What Enabling Really Means in Relationships
This topic has come up quite a bit, lately: Enabling.
First, let me define enabling:
Enabling: Providing the tools and resources allowing another to complete a desired task. Give someone or something the authority or means to do something.
Inherently, enabling someone to do something in their best interest is a kind act! Yes! Enable your child, enable your friend and enable your spouse!
Now, this is where things get confusing: Where do we draw the line between supporting and enabling.
The point of support ends just as soon as we begin contributing more than 50%, whether that is in the form of work or in financial support. In this microscopic grey area, resentment is born.

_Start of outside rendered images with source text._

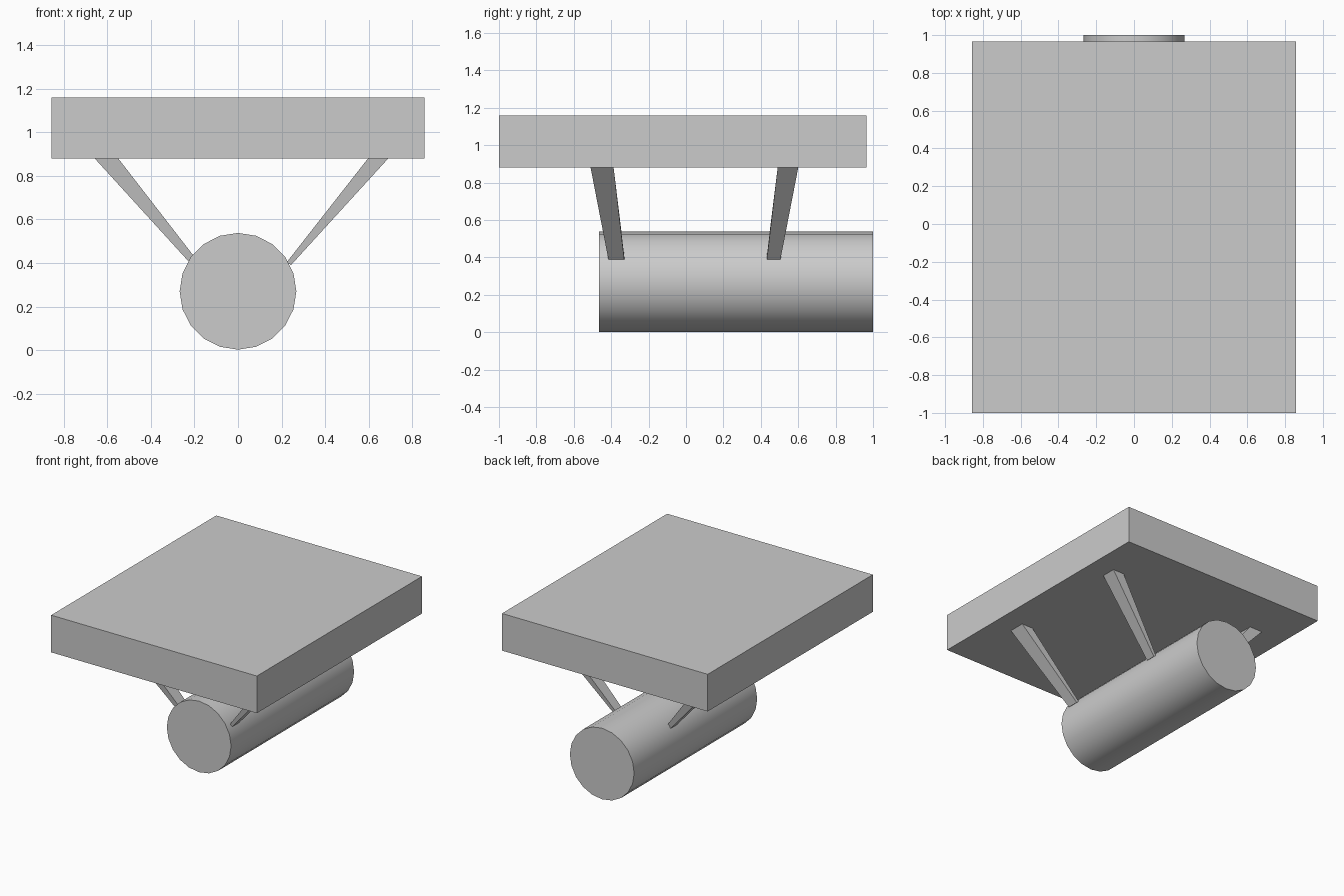
import bpy, bmesh, math

if "Cube" in bpy.data.objects:
    bpy.data.objects.remove(bpy.data.objects["Cube"])


def mesh_object(name, bm):
    bmesh.ops.recalc_face_normals(bm, faces=bm.faces)
    me = bpy.data.meshes.new(name)
    bm.to_mesh(me)
    bm.free()
    ob = bpy.data.objects.new(name, me)
    bpy.context.collection.objects.link(ob)
    return ob


def strut(name, outline, y_bottom, y_top):
    """Tapered bar: outline is (x, z) outer/inner bottom, then inner/outer top."""
    bm = bmesh.new()
    spans = (y_bottom, y_bottom, y_top, y_top)
    near, far = [[bm.verts.new((x, s[i], z)) for (x, z), s in zip(outline, spans)]
                 for i in (0, 1)]
    bm.faces.new(near)
    bm.faces.new(far)
    for i in range(4):
        j = (i + 1) % 4
        bm.faces.new((near[i], near[j], far[j], far[i]))
    return mesh_object(name, bm)


# Flat slab on top
bpy.ops.mesh.primitive_cube_add(size=1, location=(0, -0.017, 1.02))
slab = bpy.context.object
slab.name = "top_slab"
slab.scale = (1.715, 1.966, 0.28)

# Drum lying along y, 20 sides with a corner at the top
bpy.ops.mesh.primitive_cylinder_add(vertices=20, radius=0.268, depth=1.465,
                                    location=(0, 0.2675, 0.27),
                                    rotation=(math.pi / 2, 0, 0))
drum = bpy.context.object
drum.name = "drum"
bpy.ops.object.shade_smooth_by_angle(angle=math.radians(40))

# Four splayed struts between drum and slab
outlines = {
    "right": [(0.243, 0.39), (0.225, 0.405), (0.597, 0.88), (0.69, 0.88)],
    "left": [(-0.216, 0.395), (-0.19, 0.415), (-0.55, 0.88), (-0.658, 0.88)],
}
spans = {
    "front": ((-0.415, -0.33), (-0.51, -0.387)),
    "rear": ((0.432, 0.505), (0.49, 0.60)),
}
for side, outline in outlines.items():
    for end, (y_bottom, y_top) in spans.items():
        strut(f"{end}_{side}_strut", outline, y_bottom, y_top)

The second piece of the formula is this:
When you are a child, in order for you to grow into a healthy adult your parents must support you in these four areas:
- Healthy food,
- Physical shelter,
- Emotional support, and
- Access to education and growth experiences.
These are a child's basic needs. Cell phones, ipads, toys, gifts, desserts, and vacations to theme parks ARE NOT basic needs. If your child has his or her basic needs met, your child will be fine. I promise.
For adults, assuming we do not have a severe disability, we now become responsible for our own basic needs. No one owes us anything. Anything given to us in the form of money, food, etc. may be considered a gift. Period.
Yes, I understand many couples "divide and conquer." This is one major benefit of being in a partnership! However, at any point, both of you must be ready and able to resume responsibility for ALL of your own basic needs, if the needs arise. Note, needs while raising young children is another can of worms we will get into another day but, even in that case, it is important to understand that at any given moment we might have to resume responsibility, entirely.
The rest is cake. "Cake" being gifts, flowers, tickets to a ballgame, and diamond rings. Yes, I said diamond rings.
Where this gets fuzzy:
You have an adult child who is not yet financially independent. My response: Pending they do not have a severe disability, your adult child can do a lot more than you give them credit for. Give them the painfully challenging opportunity to show you just what they can do! Every time you do for them, when they can do for themselves, you are giving one big kick to their self-esteem. This lowering of self-esteem may not be obvious, at first, but you will know this is happening because the moment you say you are pulling support/funding, I would bet my car that they will have a mini panic attack. That panic comes from their lacking confidence in their ability to "make it" without your help. So, the earlier you give your young-adult child the opportunity to take on more responsibility, the better.
You were taught that if your spouse does not get you gifts, he or she must not love you! Not true. This is what television tells us—if someone loves you, they buy you things. This is a lie. If someone loves you, they show up, to the best of their ability. They say hi. They wish you well, and support you in your passions and endeavors. They listen to you. They laugh with you. They walk with you through the less-than-comfortable times. Do they get you things? Not needed. They give you something more valuable: time, care and concern.
If you get someone gifts, over and over again, and they never get anything for you, they must not care about you. Again, not true. This is a good time to think about why you are getting THEM gifts? Is it out of the kindness of your heart—just to let them know you were thinking about them? Or is it a relationship contract? If you get them something, they will be your friend. No. You are about to be severely disappointed. This goes both ways. How do you feel towards that friend who is always buying you gifts? Are they really supportive or do you feel somewhat tied to them? This goes for romantic relationships, too.
So, are you in a balanced relationship? Friendship? Are you unhealthily enabled? Are you the imbalanced enabler? Food for thought!